The use of social media is ubiquitous in the world today. The stark truth is: social media has revolutionized the way people communicate, and legal regimes and workplace customs must adapt. We have recently reviewed numerous handbooks for employers that include social media policies. Including these policies in employee handbooks is essential, as courts and the National Labor Relations Board (the “NLRB”) have rolled out new decisions that provide critical guidance for employers on what is allowed.
These new decisions may mean that your existing policy is out of date, thereby exposing you to potential liability.
For example, most employers know that their workers are entitled to certain rights of free speech. Faded photographs of labor leaders holding posters aloft in front a factory are images burned into popular memory. Yet few employers realize that social media platforms are the modern-day equivalent of town squares or public streets.
Employers must be wary of social media policies that infringe on employees’ rights to discuss the terms of their employment and organize. The NLRB has ruled that a catch-all provision at the end (“this policy is not intended to chill employee speech…”) may not be enough to rescue an employer from liability. This is why it is critical that employers have an attorney review the language of their policies.
To avoid this potential pitfall, we recommend dividing policies into two sections: mandatory rules and suggested guidelines. This division ensures that while employers would prefer that employees maintain a certain level of professionalism online, it is not a mandate. It also helps that employers are able to prohibit conduct that is disallowed and unprotected, such as divulging an employer’s trade secrets online or using the internet to discriminate and harass colleagues.
A good social media policy also distinguishes between employees who are using social media exclusively for personal uses and those whose job function includes using and publishing material on social media platforms. These employees should, among other things, be reminded that these social media accounts are property of the employer and the employer reserves the right to protect the accounts as they would any other asset. Additionally, Employers want to avoid liability for any misdeeds of their employees that could be attributed to them, such as infringing a third party’s copyright or violating the terms and conditions of a third-party website.
The internet has and will continue to change the workplace.

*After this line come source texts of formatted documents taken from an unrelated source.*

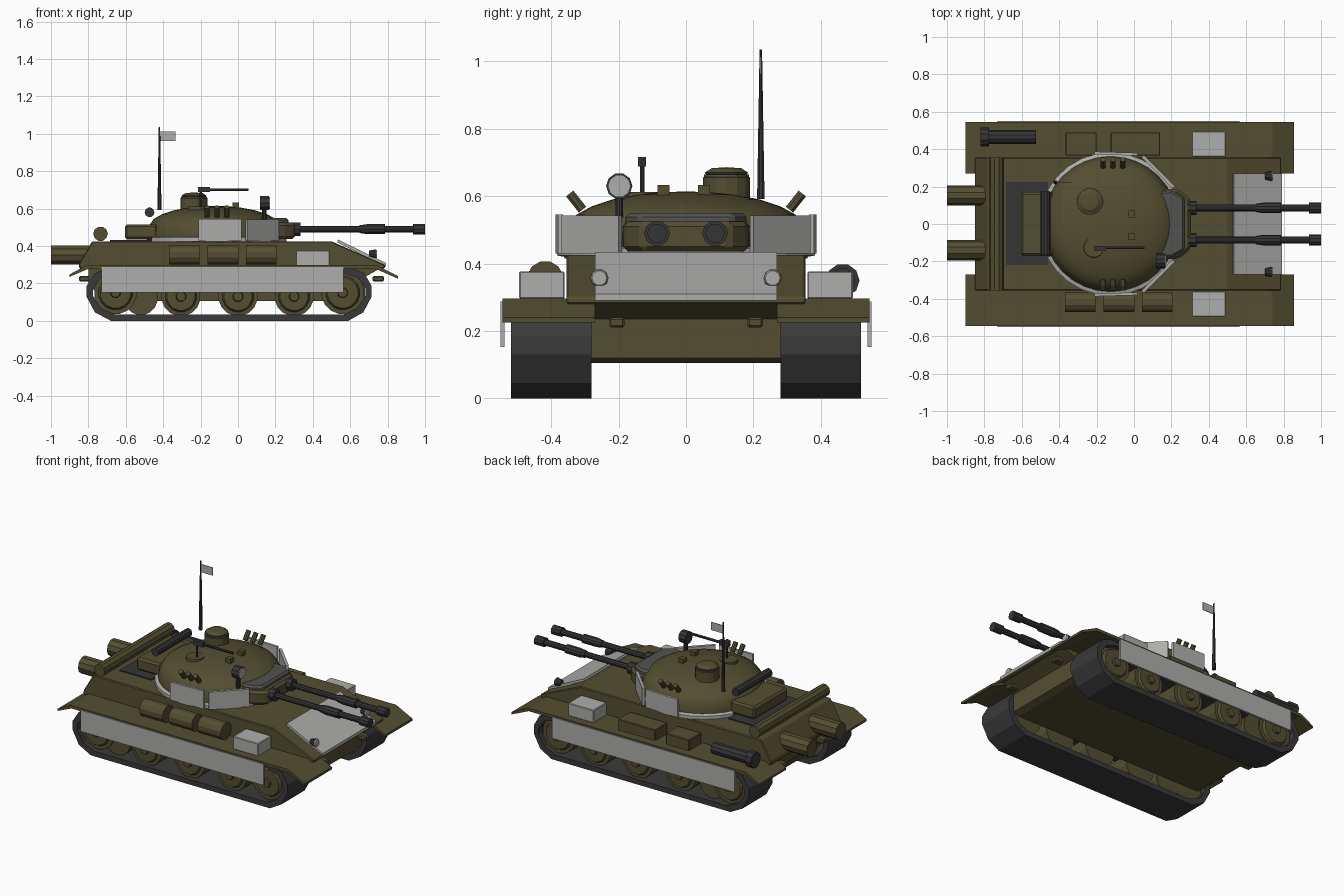
import bpy, bmesh, math
from mathutils import Vector, Matrix


def mat(name, c):
    m = bpy.data.materials.new(name)
    m.diffuse_color = (*c, 1)
    return m


OLIVE = mat("olive", (0.088, 0.076, 0.031))
LIGHT = mat("light grey", (0.42, 0.42, 0.41))
DARK = mat("dark grey", (0.036, 0.036, 0.036))
GREY = mat("mid grey", (0.085, 0.085, 0.08))
TRACK = mat("track grey", (0.042, 0.042, 0.042))


def finish(name, bm, m, smooth=False, bevel=0):
    bmesh.ops.recalc_face_normals(bm, faces=bm.faces)
    me = bpy.data.meshes.new(name)
    bm.to_mesh(me)
    bm.free()
    me.materials.append(m)
    ob = bpy.data.objects.new(name, me)
    bpy.context.collection.objects.link(ob)
    if bevel:
        b = ob.modifiers.new("bevel", 'BEVEL')
        b.width, b.segments = bevel, 1
    if smooth:
        bpy.context.view_layer.objects.active = ob
        ob.select_set(True)
        bpy.ops.object.shade_smooth_by_angle(angle=math.radians(35))
        ob.select_set(False)
    return ob


def box(name, x0, x1, y0, y1, z0, z1, m, bevel=0):
    bm = bmesh.new()
    bmesh.ops.create_cube(bm, size=1, matrix=Matrix.Translation(((x0+x1)/2, (y0+y1)/2, (z0+z1)/2))
                          @ Matrix.Diagonal((x1-x0, y1-y0, z1-z0, 1)))
    return finish(name, bm, m, bevel=bevel)


def cyl(name, sections, m, n=12, smooth=False):
    """sections: list of (start, end, r0, r1)"""
    bm = bmesh.new()
    for p, q, r0, r1 in sections:
        p, q = Vector(p), Vector(q)
        d = q - p
        M = Matrix.Translation((p+q)/2) @ d.to_track_quat('Z', 'Y').to_matrix().to_4x4()
        bmesh.ops.create_cone(bm, cap_ends=True, segments=n, radius1=r0, radius2=r1, depth=d.length,
                              matrix=M @ Matrix.Rotation(math.pi/n, 4, 'Z'))
    return finish(name, bm, m, smooth)


def prism(name, pts, lo, hi, m, axis='y', bevel=0):
    """extrude an xz profile along y, or an xy profile along z"""
    bm = bmesh.new()
    put = (lambda p, t: (p[0], t, p[1])) if axis == 'y' else (lambda p, t: (p[0], p[1], t))
    a = [bm.verts.new(put(p, lo)) for p in pts]
    b = [bm.verts.new(put(p, hi)) for p in pts]
    n = len(pts)
    bm.faces.new(a)
    bm.faces.new(b)
    for i in range(n):
        bm.faces.new((a[i], a[(i+1) % n], b[(i+1) % n], b[i]))
    return finish(name, bm, m, bevel=bevel)


def lathe(name, prof, cx, cy, m, n=32, a0=0, a1=360, closed=False, smooth=False):
    """revolve an (r, z) profile about a vertical axis"""
    bm = bmesh.new()
    vs = [bm.verts.new((cx+r, cy, z)) for r, z in prof]
    es = [bm.edges.new((vs[i], vs[i+1])) for i in range(len(vs)-1)]
    if closed:
        es.append(bm.edges.new((vs[-1], vs[0])))
    bmesh.ops.rotate(bm, verts=vs, cent=(cx, cy, 0), matrix=Matrix.Rotation(math.radians(a0), 3, 'Z'))
    bmesh.ops.spin(bm, geom=vs+es, cent=(cx, cy, 0), axis=(0, 0, 1), angle=math.radians(a1-a0), steps=n)
    bmesh.ops.remove_doubles(bm, verts=bm.verts, dist=1e-4)
    return finish(name, bm, m, smooth)


# hull
prism("lower_hull", [(-0.80, 0.29), (-0.80, 0.2), (-0.72, 0.105), (0.64, 0.105), (0.68, 0.12),
                     (0.68, 0.235), (0.77, 0.285)], -0.28, 0.28, OLIVE)
prism("upper_hull", [(-0.85, 0.28), (-0.85, 0.305), (-0.78, 0.425), (0.50, 0.425), (0.785, 0.30),
                     (0.785, 0.28)], -0.355, 0.355, OLIVE, bevel=0.005)
prism("front_armour_plate", [(0.53, 0.42), (0.535, 0.434), (0.79, 0.31), (0.79, 0.29)], -0.27, 0.27, LIGHT)
box("engine_grille", -0.685, -0.46, -0.22, 0.225, 0.42, 0.432, DARK)
cyl("rear_log", [((-0.735, -0.355, 0.465), (-0.735, 0.355, 0.465), 0.039, 0.039)], OLIVE, 10)
cyl("rear_drums", [((-1, y, 0.352), (-0.79, y, 0.352), 0.054, 0.054) for y in (0.153, -0.14)], OLIVE, 10)

# running gear and fenders, both sides
loop = [(-0.68, 0), (0.59, 0), (0.67, 0.045), (0.715, 0.13), (0.715, 0.185), (0.675, 0.255), (0.60, 0.285),
        (-0.69, 0.285), (-0.765, 0.255), (-0.81, 0.185), (-0.81, 0.13), (-0.765, 0.045)]
cx, cz = -0.047, 0.143
inner = [(cx + (x-cx)*0.955, cz + (z-cz)*0.77) for x, z in loop]
for s, side in ((1, "left"), (-1, "right")):
    bm = bmesh.new()
    rings = [[bm.verts.new((x, s*y, z)) for x, z in prof]
             for prof, y in ((loop, 0.28), (loop, 0.52), (inner, 0.52), (inner, 0.28))]
    n = len(loop)
    for k in range(4):
        a, b = rings[k], rings[(k+1) % 4]
        for i in range(n):
            bm.faces.new((a[i], a[(i+1) % n], b[(i+1) % n], b[i]))
    finish(side + "_track", bm, TRACK)

    wheels = [(-0.655, 0.15, 0.115), (-0.305, 0.13, 0.105), (0, 0.13, 0.105), (0.3, 0.13, 0.105),
              (0.56, 0.15, 0.115), (-0.54, 0.13, 0.095)]
    cyl(side + "_wheels", [((x, s*0.31, z), (x, s*0.49, z), r, r) for x, z, r in wheels[:5]]
        + [((-0.52, s*0.31, 0.12), (-0.52, s*0.48, 0.12), 0.09, 0.09)], OLIVE, 16)
    cyl(side + "_wheel_rims", [((x, s*0.49, z), (x, s*0.505, z), r*0.8, r*0.72) for x, z, r in wheels[:5]],
        OLIVE, 16)
    cyl(side + "_wheel_hubs", [((x, s*0.50, z), (x, s*0.52, z), 0.03, 0.025) for x, z, r in wheels[:5]],
        OLIVE, 8)

    ya, yb = sorted((s*0.27, s*0.545))
    prism(side + "_fender", [(-0.90, 0.235), (-0.80, 0.278), (0.735, 0.278), (0.855, 0.225), (0.855, 0.24),
                             (0.74, 0.297), (-0.81, 0.297), (-0.90, 0.248)], ya, yb, OLIVE)
    ya, yb = sorted((s*0.538, s*0.551))
    box(side + "_skirt", -0.73, 0.565, ya, yb, 0.152, 0.288, LIGHT)
    ya, yb = sorted((s*0.36, s*0.495))
    box(side + "_light_bin", 0.31, 0.49, ya, yb, 0.295, 0.377, LIGHT, 0.004)
    for x, end in ((0.72, "front"), (-0.85, "rear")):
        box(f"{side}_{end}_tow_hook", x, x+0.06, s*0.205-0.023, s*0.205+0.023, 0.21, 0.24, OLIVE, 0.006)
    # headlight
    y = s*0.257
    cyl(side + "_headlight", [((0.70, y, 0.357), (0.735, y, 0.357), 0.018, 0.027),
                              ((0.72, y, 0.29), (0.72, y, 0.35), 0.008, 0.008)], DARK, 10)
    cyl(side + "_headlight_lens", [((0.735, y, 0.357), (0.742, y, 0.357), 0.026, 0.022)], LIGHT, 10)

# fender stowage
box("rear_fender_box", -0.365, -0.2, 0.365, 0.49, 0.29, 0.365, OLIVE, 0.004)
box("middle_fender_box", -0.125, 0.14, 0.365, 0.49, 0.29, 0.365, OLIVE, 0.004)
cyl("fender_tube", [((-0.82, 0.465, 0.35), (-0.775, 0.465, 0.35), 0.05, 0.05),
                    ((-0.775, 0.465, 0.35), (-0.525, 0.465, 0.35), 0.037, 0.037)], DARK, 10)
cyl("fender_barrels", [((x, -0.418, 0.353), (x+0.165, -0.418, 0.353), 0.055, 0.055)
                       for x in (-0.37, -0.163, 0.042)], OLIVE, 12)

# turret
TX = -0.125
lathe("turret_dome", [(0.36, 0.415), (0.362, 0.46), (0.35, 0.51), (0.325, 0.545), (0.28, 0.57), (0.22, 0.59),
                      (0.14, 0.605), (0.07, 0.612), (0, 0.614)], TX, 0, OLIVE, smooth=True)
lathe("turret_ring_armour", [(0.35, 0.418), (0.383, 0.424), (0.383, 0.445), (0.35, 0.455)], TX, 0, LIGHT,
      24, -152, 152, closed=True)
for s, side in ((1, "left"), (-1, "right")):
    prism(side + "_side_panel", [(-0.21, s*0.372), (0.02, s*0.365), (0.02, s*0.38), (-0.21, s*0.387)],
          0.43, 0.545, LIGHT, 'z')
    prism(side + "_cheek_panel", [(0.04, s*0.358), (0.205, s*0.19), (0.22, s*0.2), (0.052, s*0.37)],
          0.43, 0.542, LIGHT, 'z')
    cyl(side + "_smoke_launchers", [((x, s*0.307, 0.56), (x, s*0.345, 0.608), 0.015, 0.015)
                                    for x in (-0.165, -0.113, -0.06)], OLIVE, 8)

# mantlet and twin guns
prism("mantlet_cover", [(0.1, -0.17), (0.2, -0.18), (0.27, -0.14), (0.27, 0.14), (0.2, 0.18), (0.1, 0.17)],
      0.45, 0.55, GREY, 'z', 0.012)
prism("mantlet", [(0.15, -0.19), (0.24, -0.185), (0.305, -0.13), (0.305, 0.13), (0.24, 0.185), (0.15, 0.19)],
      0.436, 0.525, OLIVE, 'z', 0.015)
for y, side in ((0.086, "left"), (-0.086, "right")):
    parts = [(0.29, 0.335, 0.038, 0.038), (0.335, 0.68, 0.018, 0.018), (0.65, 0.69, 0.022, 0.028),
             (0.69, 0.785, 0.028, 0.028), (0.785, 0.94, 0.019, 0.019), (0.935, 1.0, 0.029, 0.029)]
    cyl(side + "_gun", [((a, y, 0.49), (b, y, 0.49), r, q) for a, b, r, q in parts], DARK, 10)

# turret roof
lathe("cupola", [(0.072, 0.59), (0.072, 0.655), (0.06, 0.662), (0.066, 0.67), (0.045, 0.683), (0, 0.686)],
      -0.235, 0.12, OLIVE, 14)
lathe("cupola_band", [(0.062, 0.655), (0.069, 0.655), (0.069, 0.664), (0.062, 0.664)],
      -0.235, 0.12, GREY, 14, closed=True)
cyl("roof_hatch", [((-0.215, -0.125, 0.58), (-0.215, -0.125, 0.612), 0.056, 0.054)], OLIVE, 14)
for y in (0.053, -0.067):
    box("periscope", -0.03, 0.005, y-0.018, y+0.018, 0.6, 0.633, OLIVE)
cyl("machine_gun", [((-0.2, -0.13, 0.6), (-0.2, -0.13, 0.69), 0.007, 0.007),
                    ((-0.15, -0.127, 0.701), (0.055, -0.127, 0.701), 0.008, 0.008)], DARK, 8)
box("machine_gun_body", -0.215, -0.15, -0.142, -0.118, 0.688, 0.716, DARK)
cyl("searchlight", [((0.118, -0.198, 0.63), (0.165, -0.198, 0.63), 0.039, 0.039),
                    ((0.14, -0.198, 0.53), (0.14, -0.198, 0.6), 0.012, 0.012)], DARK, 10)
cyl("searchlight_lens", [((0.165, -0.198, 0.63), (0.17, -0.198, 0.63), 0.034, 0.034)], LIGHT, 10)
cyl("antenna", [((-0.42, 0.222, 0.592), (-0.42, 0.222, 1.035), 0.012, 0.004)], DARK, 8)
box("pennant", -0.42, -0.335, 0.22, 0.224, 0.962, 1.013, LIGHT)

# turret rear stowage
cyl("rolled_tarp", [((-0.473, -0.165, 0.58), (-0.473, 0.175, 0.58), 0.026, 0.026)], DARK, 10)
box("turret_bin", -0.605, -0.43, -0.17, 0.17, 0.435, 0.515, OLIVE, 0.012)
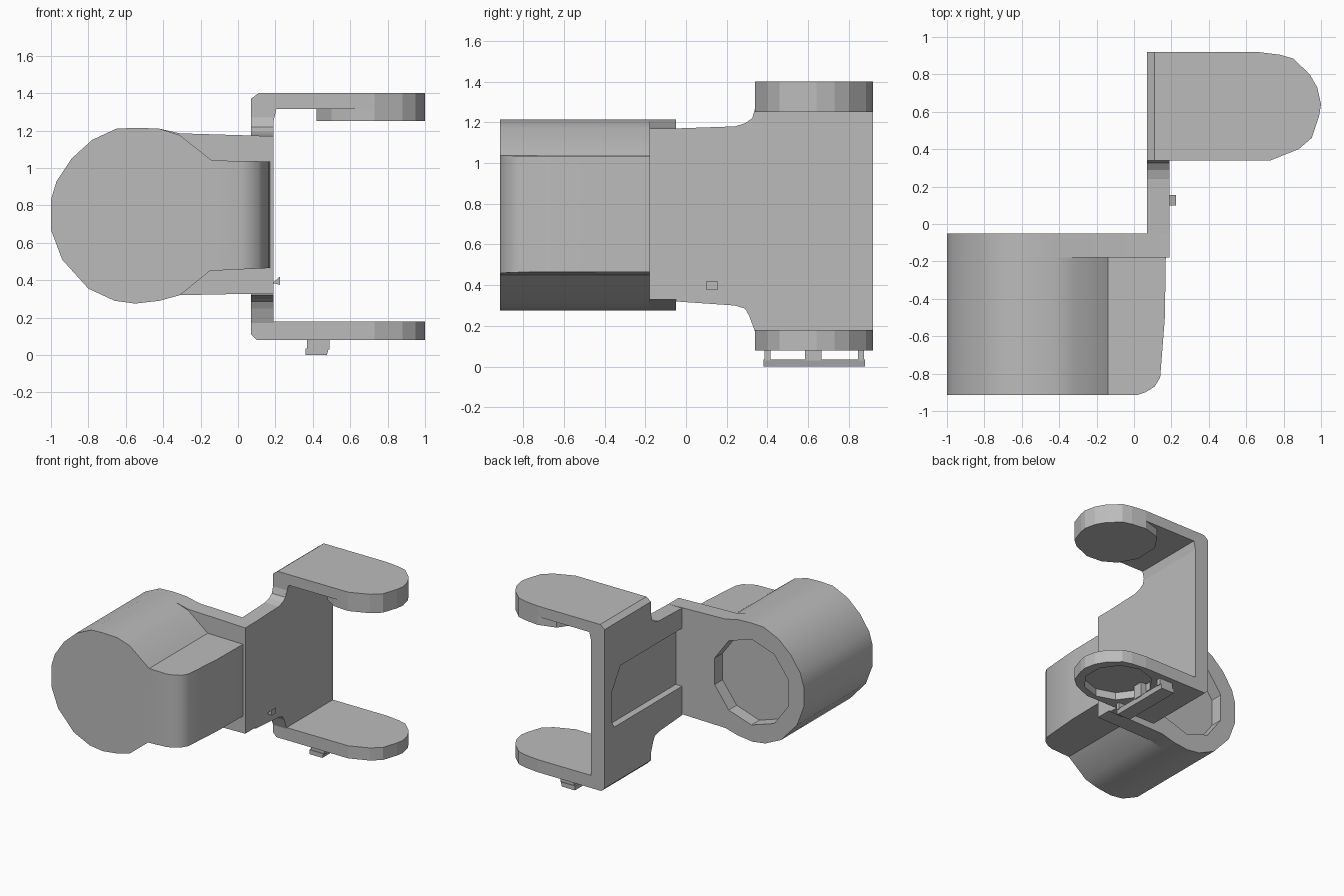
import bpy, bmesh, math

cube = bpy.data.objects.get("Cube")
if cube:
    bpy.data.objects.remove(cube, do_unlink=True)

grey = bpy.data.materials.new("light_grey")
grey.use_nodes = True
grey.diffuse_color = (0.5, 0.5, 0.5, 1)
grey.node_tree.nodes["Principled BSDF"].inputs["Base Color"].default_value = (0.5, 0.5, 0.5, 1)


def prism(name, pts, axis, a, b):
    """Extrude a 2D outline along one axis from a to b."""
    place = {"x": lambda u, v, w: (w, u, v),
             "y": lambda u, v, w: (u, w, v),
             "z": lambda u, v, w: (u, v, w)}[axis]
    bm = bmesh.new()
    ends = [[bm.verts.new(place(u, v, w)) for u, v in pts] for w in (a, b)]
    for ring in ends:
        bm.faces.new(ring)
    for i in range(len(pts)):
        j = (i + 1) % len(pts)
        bm.faces.new((ends[0][i], ends[0][j], ends[1][j], ends[1][i]))
    bmesh.ops.recalc_face_normals(bm, faces=bm.faces)
    mesh = bpy.data.meshes.new(name)
    bm.to_mesh(mesh)
    bm.free()
    mesh.materials.append(grey)
    obj = bpy.data.objects.new(name, mesh)
    bpy.context.collection.objects.link(obj)
    return obj


def boolean(targets, tool, operation="DIFFERENCE"):
    """Apply one cutter to each target, then remove the cutter."""
    tool.hide_render = True
    for obj in targets:
        mod = obj.modifiers.new("cut", "BOOLEAN")
        mod.operation, mod.solver, mod.object = operation, "EXACT", tool
        bpy.context.view_layer.objects.active = obj
        bpy.ops.object.modifier_apply(modifier=mod.name)
    bpy.data.objects.remove(tool, do_unlink=True)


def ring(cx, cy, r, n):
    return [(cx + r * math.cos(math.tau * (i + 0.5) / n),
             cy + r * math.sin(math.tau * (i + 0.5) / n)) for i in range(n)]


# Round housing with a squared neck, rounded at its front corner
lobe = [(-0.31, 1.175), (-0.42, 1.21), (-0.54, 1.215), (-0.65, 1.21), (-0.78, 1.15),
        (-0.89, 1.05), (-0.97, 0.93), (-1.0, 0.83), (-1.0, 0.67), (-0.94, 0.51),
        (-0.8, 0.355), (-0.66, 0.29), (-0.55, 0.275), (-0.42, 0.29), (-0.31, 0.32)]
neck = [(-0.15, 0.45), (0.17, 0.465), (0.17, 1.035), (-0.14, 1.04)]
housing = prism("housing", lobe + neck, "y", -0.915, -0.18)
corner = [(0, -0.92), (0.06, -0.9), (0.11, -0.87), (0.14, -0.82), (0.165, -0.5),
          (0.17, -0.17), (0.3, -0.17), (0.3, -1)]
boolean([housing], prism("corner_cutter", corner, "z", 0.2, 1.3))

# Back plate of the housing, with a shallow round recess
back_plate = prism("back_plate", lobe[1:-1] + [(-0.31, 0.32), (0.19, 0.33), (0.19, 1.17),
                                               (-0.31, 1.185)], "y", -0.18, -0.05)
boolean([back_plate], prism("recess_cutter", ring(-0.54, 0.745, 0.34, 10), "y", -0.15, 0.1))

# Web that links the housing to the forked bracket
web = prism("web", [(-0.05, 0.32), (0.24, 0.3), (0.29, 0.285), (0.31, 0.25), (0.34, 0.17),
                    (0.34, 1.27), (0.325, 1.22), (0.29, 1.195), (0.24, 1.18),
                    (-0.05, 1.17)], "x", 0.07, 0.19)

# Forked bracket: C section trimmed to rounded arm tips
section = [(0.07, 0.11), (0.1, 0.08), (1.1, 0.08), (1.1, 0.18), (0.19, 0.18), (0.19, 1.25),
           (0.205, 1.315), (1.1, 1.315), (1.1, 1.4), (0.11, 1.4), (0.07, 1.37)]
tip = [(0.73, 0.34), (0.88, 0.4), (0.95, 0.46), (0.99, 0.58), (1.0, 0.64), (0.98, 0.73),
       (0.94, 0.8), (0.85, 0.885), (0.78, 0.905), (0.66, 0.92)]
fork = prism("fork", section, "y", 0.34, 0.92)
boolean([fork], prism("tip_cutter", [(0, 0.3), (0.6, 0.3), (0.65, 0.34)] + tip
                      + [(0.6, 0.95), (0, 0.95)], "z", 0, 1.5), "INTERSECT")

# Hexagonal pocket on the inner side of the web and fork
pocket = [(-0.05, 0.55), (0.8, 0.55), (0.83, 0.6), (0.83, 0.84), (0.72, 1.01), (-0.05, 1.01)]
boolean([web, fork], prism("pocket_cutter", pocket, "x", 0, 0.125))

# Upper boss and lower recess on the arms
prism("upper_boss", tip + [(0.52, 0.88), (0.43, 0.75), (0.42, 0.55), (0.5, 0.41), (0.6, 0.35)],
      "z", 1.25, 1.315)
boolean([fork], prism("arm_recess_cutter", ring(0.68, 0.63, 0.25, 10), "z", 0, 0.14))

# Clip under the lower arm: a bar on three posts
prism("clip_bar", [(0.36, 0), (0.475, 0), (0.485, 0.035), (0.36, 0.035)], "y", 0.38, 0.88)
for name, mid, half in (("clip_post_front", 0.4, 0.015), ("clip_post_middle", 0.625, 0.04),
                        ("clip_post_back", 0.86, 0.015)):
    prism(name, [(mid - half, 0.03), (mid + half, 0.03), (mid + half, 0.14),
                 (mid - half, 0.14)], "x", 0.37, 0.49)

# Small latch on the outer side of the web
prism("latch", [(0.185, 0.385), (0.225, 0.375), (0.225, 0.42)], "y", 0.1, 0.155)

# Smooth only the gently curved housing surfaces
for obj in (housing, back_plate):
    bpy.ops.object.select_all(action="DESELECT")
    obj.select_set(True)
    bpy.context.view_layer.objects.active = obj
    bpy.ops.object.shade_smooth_by_angle(angle=math.radians(32))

Employers with questions about how to keep up should contact me at McMillan Metro 301-2251-1180 x 315 or email@example.com.